Pope John XXIII School, Elgin, and St. John the Baptist Parish, Petersburg

People with disabilities are viewed as “problems” in today’s society. Many people do not realize that just like us, people with disabilities are people too. These individuals may not look or behave the same way as we do, but God created each and every one of us so that makes us all one and the same. When people disrespect and undervalue disabled people, they are disrespecting God himself. All people of every race, gender or ability are made in the image and likeness of God. As we respect God, we should respect everyone, including disabled people.

Disabled people may be seen as helpless and unimportant, but they can truly show what it means to “express love in action.”

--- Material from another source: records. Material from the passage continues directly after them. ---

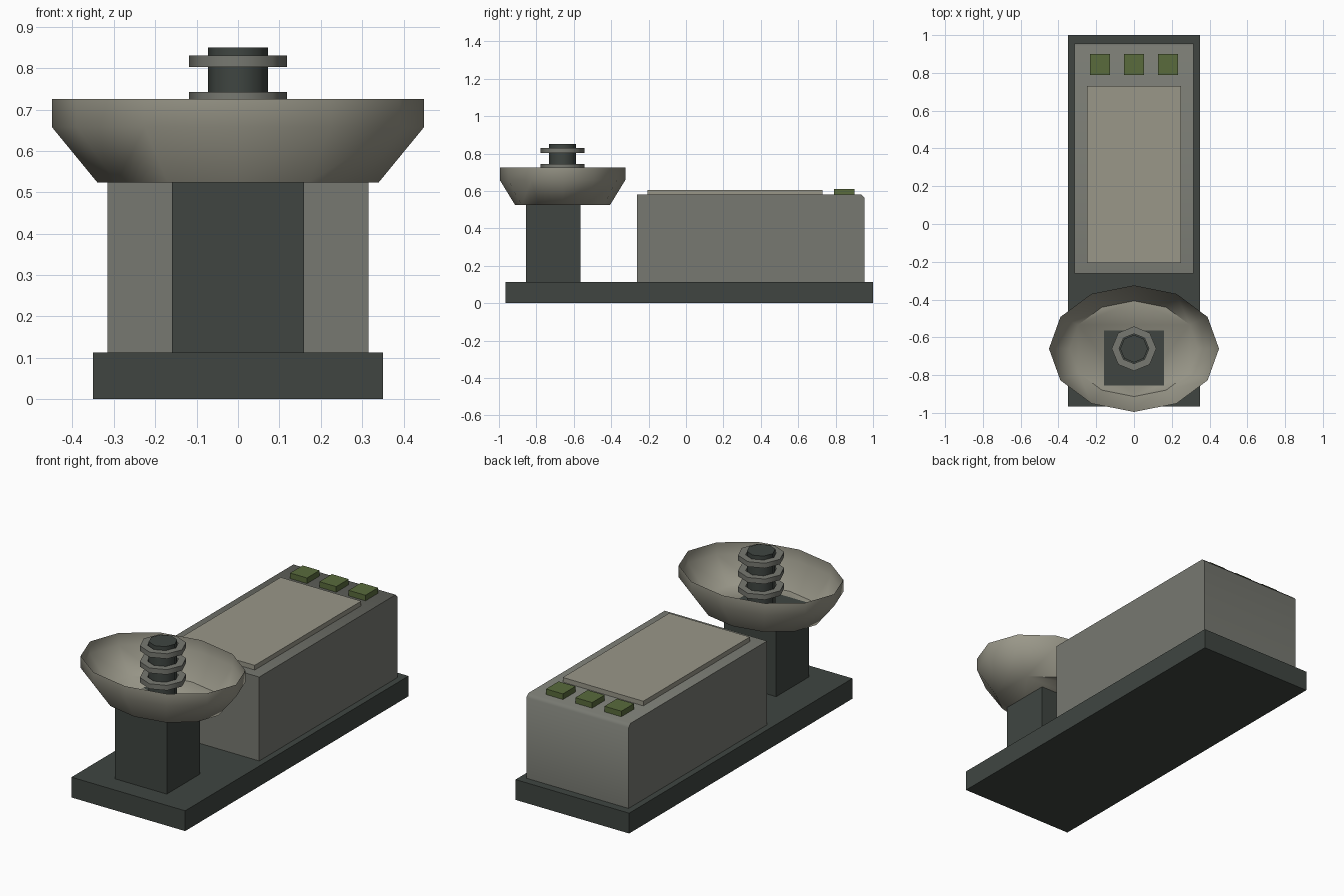
import bpy, bmesh, math

if "Cube" in bpy.data.objects:
    bpy.data.objects.remove(bpy.data.objects["Cube"])

def material(name, rgb):
    m = bpy.data.materials.new(name)
    m.diffuse_color = (*rgb, 1)
    m.use_nodes = True
    m.node_tree.nodes["Principled BSDF"].inputs["Base Color"].default_value = m.diffuse_color
    return m

DARK = material("dark_metal", (0.05, 0.06, 0.053))
GREY = material("grey_metal", (0.185, 0.19, 0.165))
PALE = material("pale_metal", (0.32, 0.31, 0.25))
GREEN = material("green_paint", (0.10, 0.145, 0.045))

def finish(bm, name, mat, smooth=False):
    bmesh.ops.recalc_face_normals(bm, faces=bm.faces[:])
    me = bpy.data.meshes.new(name)
    bm.to_mesh(me)
    bm.free()
    me.materials.append(mat)
    ob = bpy.data.objects.new(name, me)
    bpy.context.collection.objects.link(ob)
    if smooth:
        bpy.ops.object.select_all(action='DESELECT')
        ob.select_set(True)
        bpy.context.view_layer.objects.active = ob
        bpy.ops.object.shade_smooth_by_angle(angle=math.radians(55))
    return ob

def box(name, mat, x, y, z, back_bevel=0):
    bm = bmesh.new()
    bmesh.ops.create_cube(bm, size=1)
    for v in bm.verts:
        v.co = [lo + (c + 0.5) * (hi - lo) for c, (lo, hi) in zip(v.co, (x, y, z))]
    if back_bevel:
        edge = [e for e in bm.edges
                if all(abs(v.co.y - y[1]) + abs(v.co.z - z[1]) < 1e-4 for v in e.verts)]
        bmesh.ops.bevel(bm, geom=edge, offset=back_bevel, segments=1, affect='EDGES')
    return finish(bm, name, mat, back_bevel > 0)

def lathe(name, mat, profile, sides, yscale=1.0, closed=False, caps=()):
    """Rings of (radius, z) around the dish axis; caps lists rings to fill."""
    bm = bmesh.new()
    rings = []
    for r, z in profile:
        angs = [2 * math.pi * i / sides for i in range(sides)]
        rings.append([bm.verts.new((r * math.cos(a), DISH_Y + yscale * r * math.sin(a), z))
                      for a in angs])
    pairs = list(zip(rings, rings[1:])) + ([(rings[-1], rings[0])] if closed else [])
    for a, b in pairs:
        for i in range(sides):
            j = (i + 1) % sides
            bm.faces.new((a[i], a[j], b[j], b[i]))
    for c in caps:
        bm.faces.new(rings[c])
    return finish(bm, name, mat, True)

DISH_Y = -0.66

# Base plate, housing and raised top panel
box("base_plate", DARK, (-0.35, 0.35), (-0.965, 1.0), (0, 0.113))
box("housing", GREY, (-0.315, 0.315), (-0.263, 0.955), (0.113, 0.58), back_bevel=0.018)
box("top_panel", PALE, (-0.248, 0.248), (-0.207, 0.73), (0.57, 0.606))

# Row of buttons
for i in (-1, 0, 1):
    cx = i * 0.18
    box(f"button_{i + 2}", GREEN, (cx - 0.052, cx + 0.052), (0.79, 0.90), (0.57, 0.611))

# Post holding the dish
box("dish_post", DARK, (-0.16, 0.16), (-0.855, -0.565), (0.113, 0.524))

# Oval twelve-sided dish
lathe("dish", PALE, [(0.34, 0.524), (0.45, 0.658), (0.45, 0.725)], 12, 0.745, caps=(0,))

# Spindle with three rings
lathe("spindle", DARK, [(0.073, 0.524), (0.073, 0.85)], 8, caps=(0, 1))
for i in range(3):
    z = 0.803 - 0.088 * i
    lathe(f"spindle_ring_{i + 1}", GREY,
          [(0.079, z), (0.118, z), (0.118, z + 0.028), (0.079, z + 0.028)], 8, closed=True)
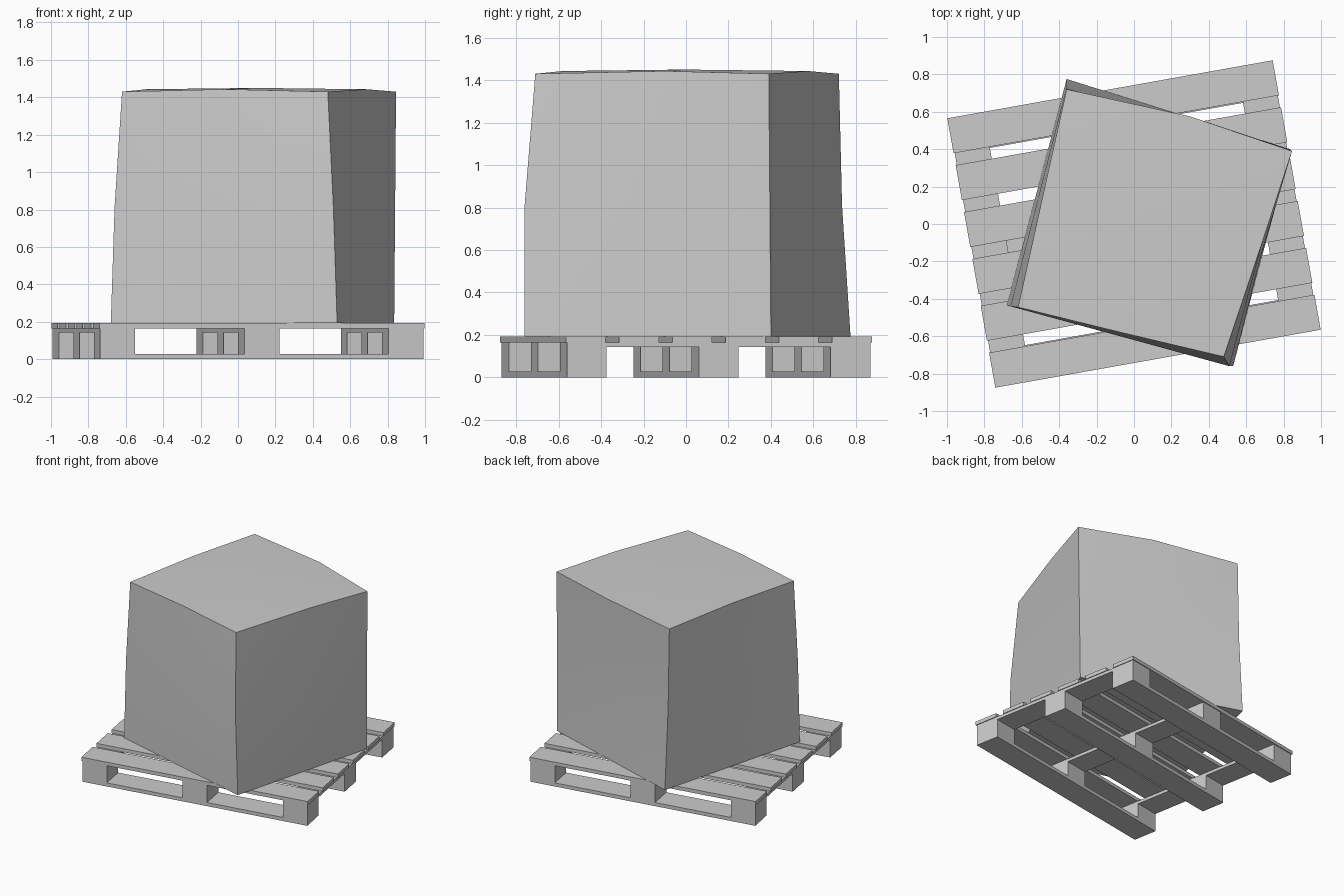
import bpy, bmesh, math
from mathutils import Vector

if "Cube" in bpy.data.objects:
    bpy.data.objects.remove(bpy.data.objects["Cube"])

L, W = 1.767, 1.463          # pallet length and width
TURN = math.radians(10.1)    # pallet rotation
Z = [0.0, 0.028, 0.142, 0.165, 0.193]   # layer heights
BW, INSET = 0.19, 0.006      # board width, inset of lower layers


def slab(name, x, y, sx, sy, layer):
    bm = bmesh.new()
    bmesh.ops.create_cube(bm, size=1)
    z0, z1 = Z[layer], Z[layer + 1]
    for v in bm.verts:
        v.co = Vector((v.co.x * sx, v.co.y * sy, v.co.z * (z1 - z0)))
    me = bpy.data.meshes.new(name)
    bm.to_mesh(me)
    bm.free()
    ob = bpy.data.objects.new(name, me)
    c, s = math.cos(TURN), math.sin(TURN)
    ob.location = (x * c - y * s, x * s + y * c, (z0 + z1) / 2)
    ob.rotation_euler.z = TURN
    bpy.context.collection.objects.link(ob)


# Pallet: deck boards
for i in range(6):
    y = -W / 2 + BW / 2 + i * (W - BW) / 5
    slab(f"deck_board_{i}", 0, y, L, BW, 3)

# Pallet: cross boards, blocks and bottom boards
lx, ly = L - 2 * INSET, W - 2 * INSET
for i in (-1, 0, 1):
    x, y = i * (lx - BW) / 2, i * (ly - BW) / 2
    slab(f"cross_board_{i + 1}", x, 0, BW, ly, 2)
    slab(f"bottom_board_{i + 1}", 0, y, lx, BW, 0)
    for j in (-1, 0, 1):
        slab(f"block_{i + 1}_{j + 1}", x, j * (ly - BW) / 2, BW, BW, 1)

# Load: slightly sagging box, rings of corners and edge midpoints
bottom = [(-0.68, -0.435), (0.53, -0.76), (0.835, 0.40), (-0.36, 0.775)]
middle = [(-0.66, -0.44), (0.51, -0.76), (0.84, 0.395), (-0.36, 0.735)]
top = [(-0.62, -0.445), (0.48, -0.71), (0.845, 0.39), (-0.36, 0.72)]
top_mids = [(-0.07, -0.58), (0.685, -0.10), (0.30, 0.575), (-0.49, 0.14)]


def ring(bm, corners, z, mids=None, mid_z=None):
    out = []
    for i, a in enumerate(corners):
        b = corners[(i + 1) % 4]
        m = mids[i] if mids else ((a[0] + b[0]) / 2, (a[1] + b[1]) / 2)
        out.append(bm.verts.new((*a, z)))
        out.append(bm.verts.new((*m, mid_z or z)))
    return out


bm = bmesh.new()
rings = [ring(bm, bottom, Z[4]), ring(bm, middle, 0.81),
         ring(bm, top, 1.43, top_mids, 1.443)]
for lo, hi in zip(rings, rings[1:]):
    for k in range(8):
        n = (k + 1) % 8
        bm.faces.new((lo[k], lo[n], hi[n], hi[k]))
bm.faces.new(rings[0][::-1])
centre = bm.verts.new((0.1, -0.01, 1.45))
t = rings[2]
for k in range(0, 8, 2):
    bm.faces.new((t[k], t[k + 1], centre, t[k - 1]))
me = bpy.data.meshes.new("load_box")
bm.to_mesh(me)
bm.free()
box = bpy.data.objects.new("load_box", me)
bpy.context.collection.objects.link(box)
bpy.context.view_layer.objects.active = box
box.select_set(True)
bpy.ops.object.shade_smooth_by_angle(angle=math.radians(30))
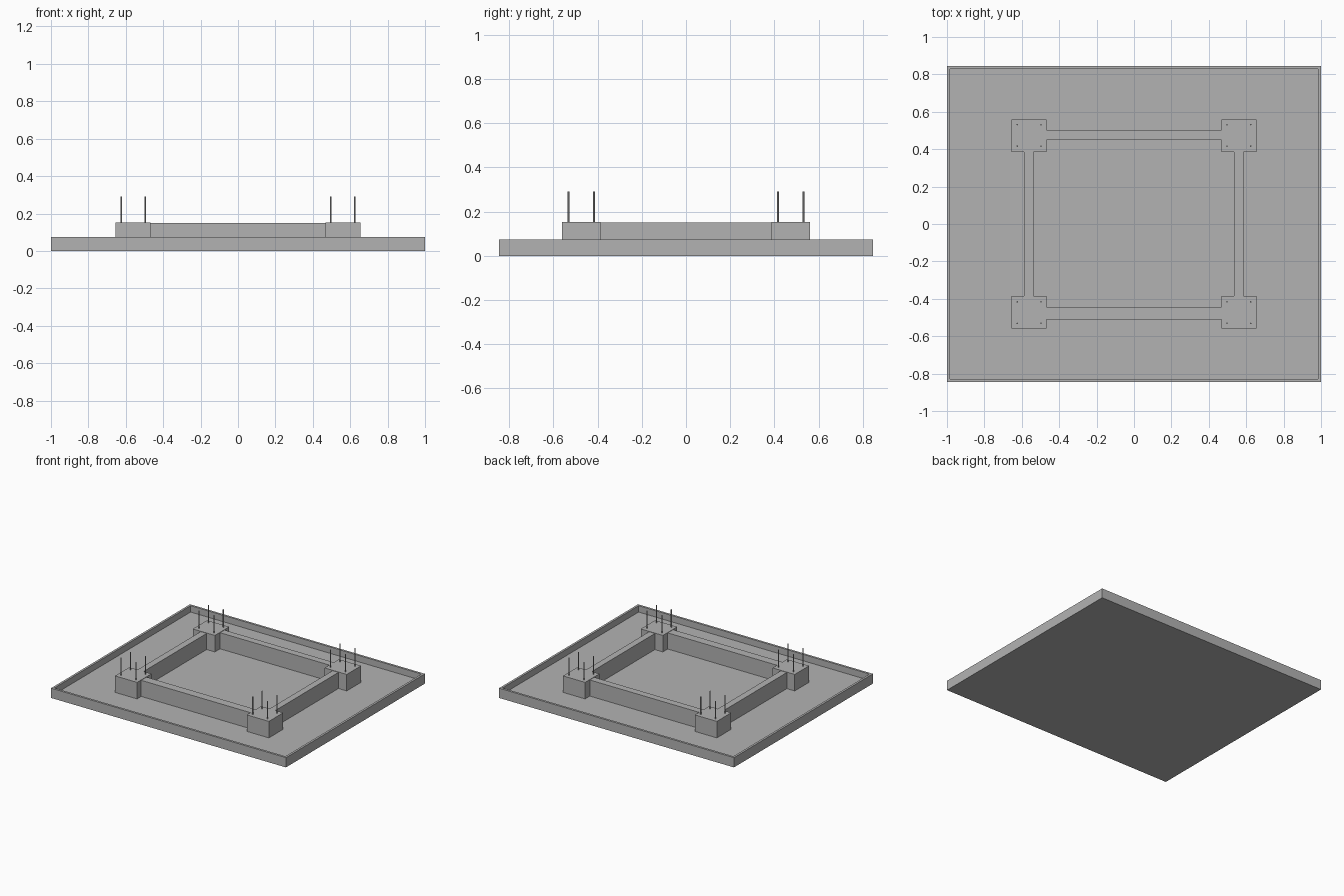
import bpy
import bmesh
from mathutils import Matrix, Vector

if "Cube" in bpy.data.objects:
    bpy.data.objects.remove(bpy.data.objects["Cube"])

# Single concrete grey
grey = bpy.data.materials.new("concrete_grey")
grey.use_nodes = True
colour = (0.45, 0.45, 0.45, 1)
grey.diffuse_color = colour
grey.node_tree.nodes["Principled BSDF"].inputs["Base Color"].default_value = colour

FLOOR, RIM_TOP = 0.026, 0.075
BLOCK_TOP, BEAM_TOP, ROD_TOP = 0.153, 0.15, 0.29
RIM = 0.024


def finish(bm, name):
    mesh = bpy.data.meshes.new(name)
    bm.to_mesh(mesh)
    bm.free()
    mesh.materials.append(grey)
    obj = bpy.data.objects.new(name, mesh)
    bpy.context.collection.objects.link(obj)
    return obj


def box_mesh(low, high):
    low, high = Vector(low), Vector(high)
    bm = bmesh.new()
    bmesh.ops.create_cube(bm, size=1, matrix=Matrix.Translation((low + high) / 2)
                          @ Matrix.Diagonal((*(high - low), 1)))
    return bm


# Base slab with a raised rim, made by insetting and sinking the top face
bm = box_mesh((-1, -0.845, 0), (1, 0.845, RIM_TOP))
bm.faces.ensure_lookup_table()
top = max(bm.faces, key=lambda f: f.calc_center_median().z)
bmesh.ops.inset_region(bm, faces=[top], thickness=RIM)
sunk = bmesh.ops.extrude_face_region(bm, geom=[top])["geom"]
bmesh.ops.delete(bm, geom=[top], context="FACES")
verts = [v for v in sunk if isinstance(v, bmesh.types.BMVert)]
bmesh.ops.translate(bm, verts=verts, vec=(0, 0, FLOOR - RIM_TOP))
bmesh.ops.recalc_face_normals(bm, faces=bm.faces)
finish(bm, "base_tray")

# Corner blocks, each with four anchor rods
for sx, side in ((-1, "right"), (1, "left")):
    for sy, end in ((-1, "front"), (1, "back")):
        xs = sorted((sx * 0.467, sx * 0.655))
        ys = sorted((sy * 0.386, sy * 0.56))
        finish(box_mesh((xs[0], ys[0], FLOOR), (xs[1], ys[1], BLOCK_TOP)),
               f"corner_block_{end}_{side}")
        bm = bmesh.new()
        for x in (0.497, 0.624):
            for y in (0.416, 0.531):
                centre = (sx * x, sy * y, (BLOCK_TOP + ROD_TOP) / 2)
                bmesh.ops.create_cone(bm, cap_ends=True, segments=12, radius1=0.004,
                                      radius2=0.004, depth=ROD_TOP - BLOCK_TOP,
                                      matrix=Matrix.Translation(centre))
        rods = finish(bm, f"anchor_rods_{end}_{side}")
        bpy.ops.object.select_all(action="DESELECT")
        rods.select_set(True)
        bpy.context.view_layer.objects.active = rods
        bpy.ops.object.shade_smooth_by_angle()

# Tie beams between the blocks
finish(box_mesh((-0.467, -0.51, FLOOR), (0.467, -0.445, BEAM_TOP)), "beam_front")
finish(box_mesh((-0.467, 0.449, FLOOR), (0.467, 0.503, BEAM_TOP)), "beam_back")
finish(box_mesh((-0.588, -0.386, FLOOR), (-0.537, 0.386, BEAM_TOP)), "beam_right")
finish(box_mesh((0.535, -0.386, FLOOR), (0.585, 0.386, BEAM_TOP)), "beam_left")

Deaf people are incapable of hearing so they rely solely on what they observe. A number of deaf people are incapable of speaking, also. This means that the only way they can convey their message or emotions is through their actions. This is why disabled people are great models for us on teaching us to “express love in action.” They are capable of showing their true love for someone just through their actions. Another way disabled people are examples of how to “express love in action” is the way they teach us to act. When you are around a disabled person long enough, you know how to and what gets their attention. You know how to appeal to their senses so that they respond to you. Many disabled people do not respond well to someone raising their voice to them or talking to them in a way that is forceful. When speaking to disabled people, we must learn to speak to them with love and care if we want them to show emotion back to us.

Disabled people most often act exactly how they feel at a certain time. If they are sad, they express sorrow or cry; if they are happy, they smile and maybe laugh; if they are angry, they will shake their fists or shake their head. Nothing stops disabled people from showing who they truly are. When they are able to show just how loving and caring they are, they show it with all their heart. Disabled people may seem different, but they are truly “Professors of Love.”

Sign up for weekly updates and news from the Archdiocese of Omaha!
This is default text for notification bar